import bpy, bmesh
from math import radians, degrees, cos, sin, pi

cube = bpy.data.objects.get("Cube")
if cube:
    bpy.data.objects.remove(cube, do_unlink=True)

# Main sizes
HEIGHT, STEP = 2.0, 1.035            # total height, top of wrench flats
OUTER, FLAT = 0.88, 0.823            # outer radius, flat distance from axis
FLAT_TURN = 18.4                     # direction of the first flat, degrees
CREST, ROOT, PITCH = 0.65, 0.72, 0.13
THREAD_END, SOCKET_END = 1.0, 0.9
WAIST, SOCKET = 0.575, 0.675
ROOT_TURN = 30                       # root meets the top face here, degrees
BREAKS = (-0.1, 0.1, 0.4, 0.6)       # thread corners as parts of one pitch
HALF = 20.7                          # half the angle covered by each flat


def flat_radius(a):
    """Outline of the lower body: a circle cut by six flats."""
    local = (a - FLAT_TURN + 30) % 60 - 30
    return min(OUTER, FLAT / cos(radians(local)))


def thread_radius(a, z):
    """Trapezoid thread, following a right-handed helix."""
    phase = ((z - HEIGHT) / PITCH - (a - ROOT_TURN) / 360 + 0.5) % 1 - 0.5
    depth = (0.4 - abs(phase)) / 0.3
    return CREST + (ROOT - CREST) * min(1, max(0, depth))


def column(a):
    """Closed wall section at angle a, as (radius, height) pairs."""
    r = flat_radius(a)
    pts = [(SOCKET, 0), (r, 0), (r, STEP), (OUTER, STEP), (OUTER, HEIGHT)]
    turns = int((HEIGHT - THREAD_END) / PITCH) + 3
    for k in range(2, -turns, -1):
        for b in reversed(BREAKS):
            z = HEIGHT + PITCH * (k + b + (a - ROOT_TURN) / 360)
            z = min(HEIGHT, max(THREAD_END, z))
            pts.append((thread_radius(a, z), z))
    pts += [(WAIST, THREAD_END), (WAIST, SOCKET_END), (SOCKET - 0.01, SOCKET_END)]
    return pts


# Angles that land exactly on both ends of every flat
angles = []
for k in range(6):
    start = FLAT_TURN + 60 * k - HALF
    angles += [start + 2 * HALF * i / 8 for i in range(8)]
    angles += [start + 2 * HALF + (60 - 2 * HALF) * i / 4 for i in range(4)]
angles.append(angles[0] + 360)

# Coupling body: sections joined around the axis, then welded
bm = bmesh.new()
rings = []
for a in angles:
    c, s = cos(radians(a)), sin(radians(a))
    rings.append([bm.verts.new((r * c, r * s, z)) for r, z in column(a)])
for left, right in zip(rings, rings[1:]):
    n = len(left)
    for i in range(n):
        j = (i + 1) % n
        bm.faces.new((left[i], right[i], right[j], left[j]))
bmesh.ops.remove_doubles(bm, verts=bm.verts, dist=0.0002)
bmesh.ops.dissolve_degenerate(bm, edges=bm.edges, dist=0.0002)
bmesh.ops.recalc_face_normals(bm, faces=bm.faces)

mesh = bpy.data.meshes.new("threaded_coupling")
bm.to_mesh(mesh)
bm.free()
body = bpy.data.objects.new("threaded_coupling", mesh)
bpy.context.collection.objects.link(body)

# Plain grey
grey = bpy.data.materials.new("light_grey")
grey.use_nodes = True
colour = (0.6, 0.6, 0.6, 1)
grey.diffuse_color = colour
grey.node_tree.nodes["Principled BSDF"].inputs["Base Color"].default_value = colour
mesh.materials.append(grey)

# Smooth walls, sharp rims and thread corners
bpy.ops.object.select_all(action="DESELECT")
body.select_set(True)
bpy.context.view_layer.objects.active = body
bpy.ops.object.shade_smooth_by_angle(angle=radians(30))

——

Every one of the entries must be printed exactly.

## Task result
import bpy, bmesh
from math import radians, degrees, cos, sin, pi

cube = bpy.data.objects.get("Cube")
if cube:
    bpy.data.objects.remove(cube, do_unlink=True)

# Main sizes
HEIGHT, STEP = 2.0, 1.035            # total height, top of wrench flats
OUTER, FLAT = 0.88, 0.823            # outer radius, flat distance from axis
FLAT_TURN = 18.4                     # direction of the first flat, degrees
CREST, ROOT, PITCH = 0.65, 0.72, 0.13
THREAD_END, SOCKET_END = 1.0, 0.9
WAIST, SOCKET = 0.575, 0.675
ROOT_TURN = 30                       # root meets the top face here, degrees
BREAKS = (-0.1, 0.1, 0.4, 0.6)       # thread corners as parts of one pitch
HALF = 20.7                          # half the angle covered by each flat


def flat_radius(a):
    """Outline of the lower body: a circle cut by six flats."""
    local = (a - FLAT_TURN + 30) % 60 - 30
    return min(OUTER, FLAT / cos(radians(local)))


def thread_radius(a, z):
    """Trapezoid thread, following a right-handed helix."""
    phase = ((z - HEIGHT) / PITCH - (a - ROOT_TURN) / 360 + 0.5) % 1 - 0.5
    depth = (0.4 - abs(phase)) / 0.3
    return CREST + (ROOT - CREST) * min(1, max(0, depth))


def column(a):
    """Closed wall section at angle a, as (radius, height) pairs."""
    r = flat_radius(a)
    pts = [(SOCKET, 0), (r, 0), (r, STEP), (OUTER, STEP), (OUTER, HEIGHT)]
    turns = int((HEIGHT - THREAD_END) / PITCH) + 3
    for k in range(2, -turns, -1):
        for b in reversed(BREAKS):
            z = HEIGHT + PITCH * (k + b + (a - ROOT_TURN) / 360)
            z = min(HEIGHT, max(THREAD_END, z))
            pts.append((thread_radius(a, z), z))
    pts += [(WAIST, THREAD_END), (WAIST, SOCKET_END), (SOCKET - 0.01, SOCKET_END)]
    return pts


# Angles that land exactly on both ends of every flat
angles = []
for k in range(6):
    start = FLAT_TURN + 60 * k - HALF
    angles += [start + 2 * HALF * i / 8 for i in range(8)]
    angles += [start + 2 * HALF + (60 - 2 * HALF) * i / 4 for i in range(4)]
angles.append(angles[0] + 360)

# Coupling body: sections joined around the axis, then welded
bm = bmesh.new()
rings = []
for a in angles:
    c, s = cos(radians(a)), sin(radians(a))
    rings.append([bm.verts.new((r * c, r * s, z)) for r, z in column(a)])
for left, right in zip(rings, rings[1:]):
    n = len(left)
    for i in range(n):
        j = (i + 1) % n
        bm.faces.new((left[i], right[i], right[j], left[j]))
bmesh.ops.remove_doubles(bm, verts=bm.verts, dist=0.0002)
bmesh.ops.dissolve_degenerate(bm, edges=bm.edges, dist=0.0002)
bmesh.ops.recalc_face_normals(bm, faces=bm.faces)

mesh = bpy.data.meshes.new("threaded_coupling")
bm.to_mesh(mesh)
bm.free()
body = bpy.data.objects.new("threaded_coupling", mesh)
bpy.context.collection.objects.link(body)

# Plain grey
grey = bpy.data.materials.new("light_grey")
grey.use_nodes = True
colour = (0.6, 0.6, 0.6, 1)
grey.diffuse_color = colour
grey.node_tree.nodes["Principled BSDF"].inputs["Base Color"].default_value = colour
mesh.materials.append(grey)

# Smooth walls, sharp rims and thread corners
bpy.ops.object.select_all(action="DESELECT")
body.select_set(True)
bpy.context.view_layer.objects.active = body
bpy.ops.object.shade_smooth_by_angle(angle=radians(30))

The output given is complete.